- **THE TASK**:
Copy out each line of the data below in which the string "outline" appears.

- **RECORDS FOR PROCESSING**:
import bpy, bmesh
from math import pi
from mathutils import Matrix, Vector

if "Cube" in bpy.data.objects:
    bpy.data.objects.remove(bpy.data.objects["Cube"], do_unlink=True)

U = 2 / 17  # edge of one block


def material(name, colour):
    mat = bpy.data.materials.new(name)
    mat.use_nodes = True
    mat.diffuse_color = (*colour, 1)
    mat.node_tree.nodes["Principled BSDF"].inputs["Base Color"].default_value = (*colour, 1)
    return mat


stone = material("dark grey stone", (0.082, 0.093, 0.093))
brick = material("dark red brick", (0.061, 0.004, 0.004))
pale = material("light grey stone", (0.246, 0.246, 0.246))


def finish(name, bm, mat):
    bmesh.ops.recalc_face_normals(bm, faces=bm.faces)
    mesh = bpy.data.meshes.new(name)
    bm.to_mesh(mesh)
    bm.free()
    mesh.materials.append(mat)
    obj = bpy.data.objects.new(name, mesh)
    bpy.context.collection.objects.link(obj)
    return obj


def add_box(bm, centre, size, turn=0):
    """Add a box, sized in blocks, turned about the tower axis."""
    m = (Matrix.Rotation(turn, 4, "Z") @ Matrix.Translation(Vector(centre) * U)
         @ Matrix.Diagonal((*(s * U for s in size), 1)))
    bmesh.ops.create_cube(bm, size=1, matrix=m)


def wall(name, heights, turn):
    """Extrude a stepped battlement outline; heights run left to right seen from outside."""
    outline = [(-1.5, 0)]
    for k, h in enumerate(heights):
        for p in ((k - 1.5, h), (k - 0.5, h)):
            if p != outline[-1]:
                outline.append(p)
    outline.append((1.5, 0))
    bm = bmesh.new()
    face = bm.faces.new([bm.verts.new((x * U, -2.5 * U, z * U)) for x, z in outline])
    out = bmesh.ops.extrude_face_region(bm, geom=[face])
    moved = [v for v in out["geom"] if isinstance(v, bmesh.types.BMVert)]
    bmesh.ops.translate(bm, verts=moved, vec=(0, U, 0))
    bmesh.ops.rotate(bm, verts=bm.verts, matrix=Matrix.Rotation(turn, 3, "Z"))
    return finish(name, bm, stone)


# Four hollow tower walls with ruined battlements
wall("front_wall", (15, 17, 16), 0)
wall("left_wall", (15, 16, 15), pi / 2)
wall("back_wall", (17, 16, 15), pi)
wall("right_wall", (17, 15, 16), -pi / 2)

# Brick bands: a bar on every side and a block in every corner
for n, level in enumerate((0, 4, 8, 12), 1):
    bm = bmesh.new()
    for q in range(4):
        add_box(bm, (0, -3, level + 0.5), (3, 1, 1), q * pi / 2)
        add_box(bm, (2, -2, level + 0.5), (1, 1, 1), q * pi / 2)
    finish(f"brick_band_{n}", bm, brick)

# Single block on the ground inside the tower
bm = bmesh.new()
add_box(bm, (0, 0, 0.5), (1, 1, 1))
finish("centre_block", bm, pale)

- **TASK ANSWER**:
    """Extrude a stepped battlement outline; heights run left to right seen from outside."""
    outline = [(-1.5, 0)]
            if p != outline[-1]:
                outline.append(p)
    outline.append((1.5, 0))
    face = bm.faces.new([bm.verts.new((x * U, -2.5 * U, z * U)) for x, z in outline])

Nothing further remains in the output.